A Brief History of Nudity and Statues
You know what’s arousing? Statues, that’s what.
Isn’t it hard to go about your day-to-day business with all these naked works of art on show, just sitting there free to view in museums around the world? Luckily the people of the past had a solution for this. Obviously too many hours had been wasted fantasizing about scantily clad inanimate objects, so they decided to dress them all. Well at least, one – in no way prudish or excessively horny – church did.
A statue suspected to be the Roman personification of prosperity Abundantia has been standing, perfectly happily in a church in Bristol in the UK for centuries now. (Editor’s Note : The American personification of prosperity and abundance, Christina Hendricks, has been performing on Mad Men for years now.) Well, it was actually hidden above a fire place and was discovered during a restoration of the 12th century church. It also wasn’t the only thing hidden.
A breast plate had been placed over the woman’s chest to hide her modesty – some statues are very bashful – and to presumably help maintain the concentration of the Methodists who frequented the venue. In fact the founder of Methodism John Wesley often held prayer meetings in the place, perhaps he felt the pleasures of cold carved anthropomorphic stone was just too much for his followers?
Either way the poor lass had to hide her ample bosom beneath a lead breast plate. Although that wasn’t enough for some people and when the plate was removed it was discovered that her breasts had actually been painted over.
Today of course we live in enlightened times and statues are free to parade around as naked as the day they were carved while the rest of us have to hide our shame beneath a swath of restrictive clothing. Is there really much difference between a statue and a person standing really really still though? Couldn’t we all be nude if we just perfected the art of musical chairs and remained frozen, for a little while at least?
As silly as the idea seems, this has actually already happened. In Britain in the thirties one eccentric old lady named Laura Henderson decided nudity was the only was to go and so opened up the Windmill Theater in 1930 showing all kinds of risque amounts of skin on stage. However the censors weren’t all that happy so they said the incredibly popular club could only remain open if the nude girls didn’t move.

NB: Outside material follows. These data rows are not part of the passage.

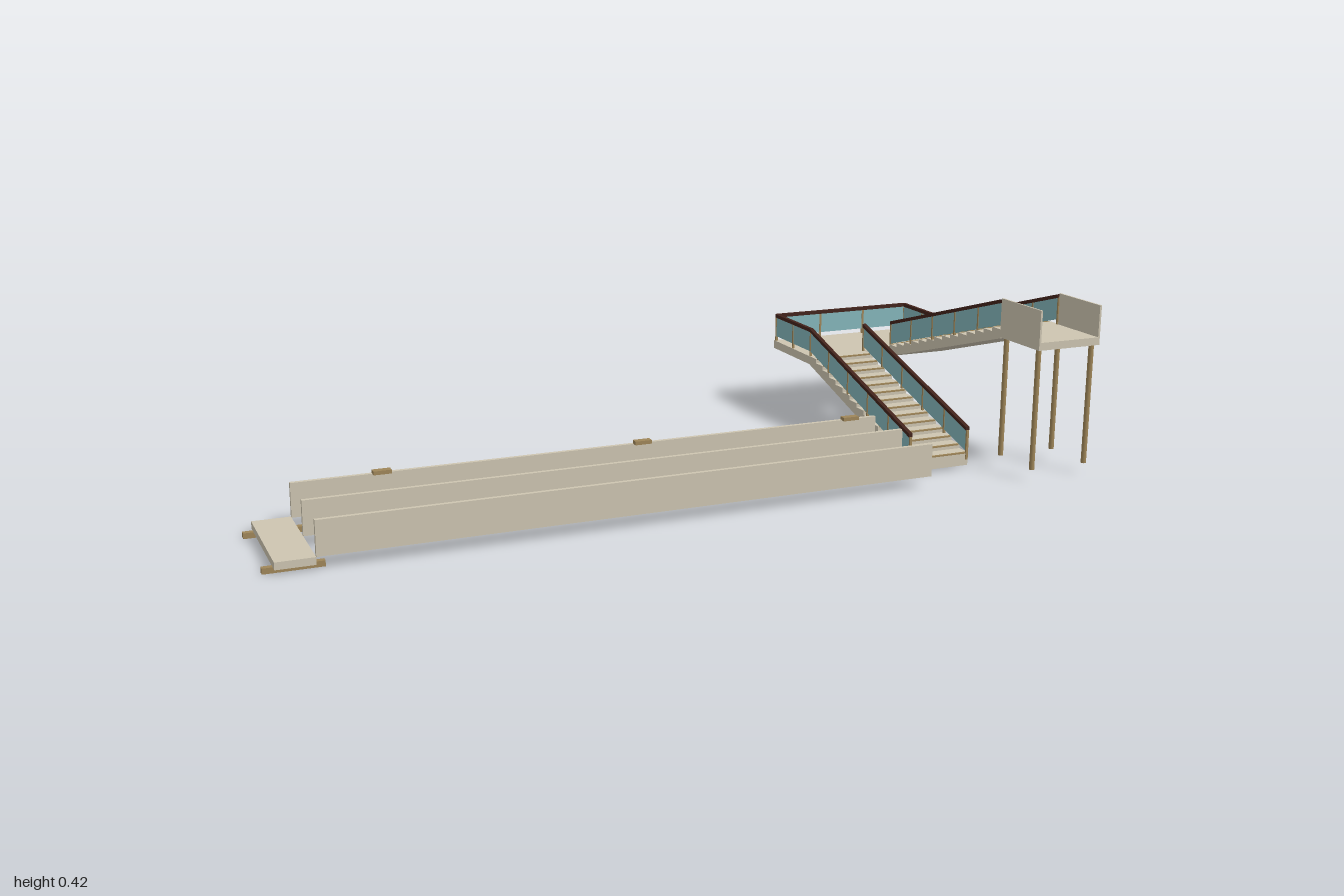
import * as THREE from 'three';

const mat = (name, color) => {
  const m = new THREE.MeshStandardMaterial({ color });
  m.name = name;
  return m;
};

export function createModel() {
  const root = new THREE.Group();
  root.name = 'staircaseAndWalkway';
  const concrete = mat('concrete', 0xcdc5b1);
  const glass = mat('tealGlass', 0x84b6bb);
  const wood = mat('darkWoodRail', 0x42231b);
  const bronze = mat('bronze', 0x9f8659);

  const add = (name, geo, material, parent = root) => {
    const m = new THREE.Mesh(geo, material);
    m.name = name;
    parent.add(m);
    return m;
  };
  // Box given by its minimum and maximum on each axis
  const box = (name, x0, x1, y0, y1, z0, z1, material, parent) =>
    add(name, new THREE.BoxGeometry(x1 - x0, y1 - y0, z1 - z0)
      .translate((x0 + x1) / 2, (y0 + y1) / 2, (z0 + z1) / 2), material, parent);

  // Bar from a to b with vertical ends, spanning heights y0..y1 above the line
  function sloped(name, a, b, thick, y0, y1, material, parent) {
    const dx = b.x - a.x, dz = b.z - a.z, len = Math.hypot(dx, dz);
    const geo = new THREE.BoxGeometry(thick, y1 - y0, len);
    const p = geo.attributes.position;
    for (let i = 0; i < p.count; i++)
      p.setY(i, p.getY(i) + (y0 + y1) / 2 + (b.y - a.y) * p.getZ(i) / len);
    geo.computeVertexNormals();
    geo.rotateY(Math.atan2(dx, dz));
    geo.translate((a.x + b.x) / 2, (a.y + b.y) / 2, (a.z + b.z) / 2);
    add(name, geo, material, parent);
  }

  // Glass balustrade: pane, posts and handrail above a base line
  function balustrade(a, b, bays) {
    const g = new THREE.Group();
    g.name = 'balustrade';
    root.add(g);
    sloped('glassPane', a, b, 0.003, 0.035, 0.09, glass, g);
    sloped('handrail', a, b, 0.01, 0.089, 0.098, wood, g);
    for (let i = 0; i <= bays; i++) {
      const p = a.clone().lerp(b, i / bays);
      box('railPost', p.x - 0.003, p.x + 0.003, p.y + 0.015, p.y + 0.09,
        p.z - 0.0025, p.z + 0.0025, bronze, g);
    }
  }

  // Stair flight with stepped top, sloping soffit and bronze nosings
  function flight(name, x0, x1, zLow, zHigh, yLow, yHigh) {
    const n = 14, g = new THREE.Group();
    g.name = name;
    root.add(g);
    const run = (zHigh - zLow) / n, rise = (yHigh - yLow) / n, dir = Math.sign(run);
    const shape = new THREE.Shape();
    shape.moveTo(zHigh, yHigh);
    shape.lineTo(zLow, yLow);
    for (let i = 0; i < n; i++) {
      const y = yLow + 0.022 + rise * (i + 1), z = zLow + run * i;
      shape.lineTo(z, y);
      shape.lineTo(z + run, y);
      const za = z - dir * 0.001, zb = z + dir * 0.004;
      box('nosing', x0 + 0.004, x1 - 0.004, y - 0.003, y + 0.0008,
        Math.min(za, zb), Math.max(za, zb), bronze, g);
    }
    shape.closePath();
    const geo = new THREE.ExtrudeGeometry(shape, { depth: x1 - x0, bevelEnabled: false });
    geo.rotateY(-Math.PI / 2).translate(x1, 0, 0);
    add('steps', geo, concrete, g);
    for (const x of [x0 + 0.004, x1 - 0.004])
      balustrade(new THREE.Vector3(x, yLow, zLow), new THREE.Vector3(x, yHigh, zHigh), 5);
  }

  flight('lowerFlight', 0.58, 0.75, 0.288, -0.236, 0.008, 0.164);
  flight('upperFlight', 0.828, 0.998, -0.236, 0.288, 0.164, 0.323);

  // Half landing with balustrade on three sides
  box('landing', 0.58, 0.998, 0.164, 0.186, -0.449, -0.236, concrete);
  const corners = [[0.584, -0.236], [0.584, -0.441], [0.994, -0.441], [0.994, -0.236]]
    .map(([x, z]) => new THREE.Vector3(x, 0.164, z));
  [2, 3, 2].forEach((bays, i) => balustrade(corners[i], corners[i + 1], bays));

  // Upper platform with solid parapets and four columns
  box('platform', 0.828, 0.998, 0.326, 0.345, 0.288, 0.45, concrete);
  for (const x of [0.826, 0.994]) box('parapet', x, x + 0.005, 0.326, 0.423, 0.288, 0.45, concrete);
  for (const x of [0.836, 0.987])
    for (const z of [0.303, 0.435])
      add('column', new THREE.CylinderGeometry(0.0065, 0.0065, 0.3, 16), bronze)
        .position.set(x, 0.178, z);

  // Long parallel walls
  for (const z of [0.114, 0.246, 0.384])
    box('longWall', -0.89, 0.58, 0.029, 0.109, z, z + 0.01, concrete);
  for (const x of [-0.685, -0.055, 0.505])
    box('wallBracket', x - 0.021, x + 0.021, 0.108, 0.117, 0.117, 0.135, bronze);

  // End plate on two runners
  box('endPlate', -0.977, -0.89, 0.012, 0.029, 0.114, 0.394, concrete);
  for (const z of [0.136, 0.37])
    box('runner', -1, -0.868, 0, 0.013, z - 0.007, z + 0.007, bronze);

  return root;
}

The club then added a whole load of moveable props likes ropes and rotating machines to the act so the girls might move but not of their own volition. The people at the censors office also took a liking to Henderson and would give the theater a heads up when one prominent censor was on his way round to inspect the girls, one George Titman.
See how lucky we are today, we can ogle whoever we want, from moving women to beloved cartoon figures in all sorts of undress simply at the click of a mouse or with the visit to a strip club or a museum. So why are you still reading this? There’s statues to be fondled!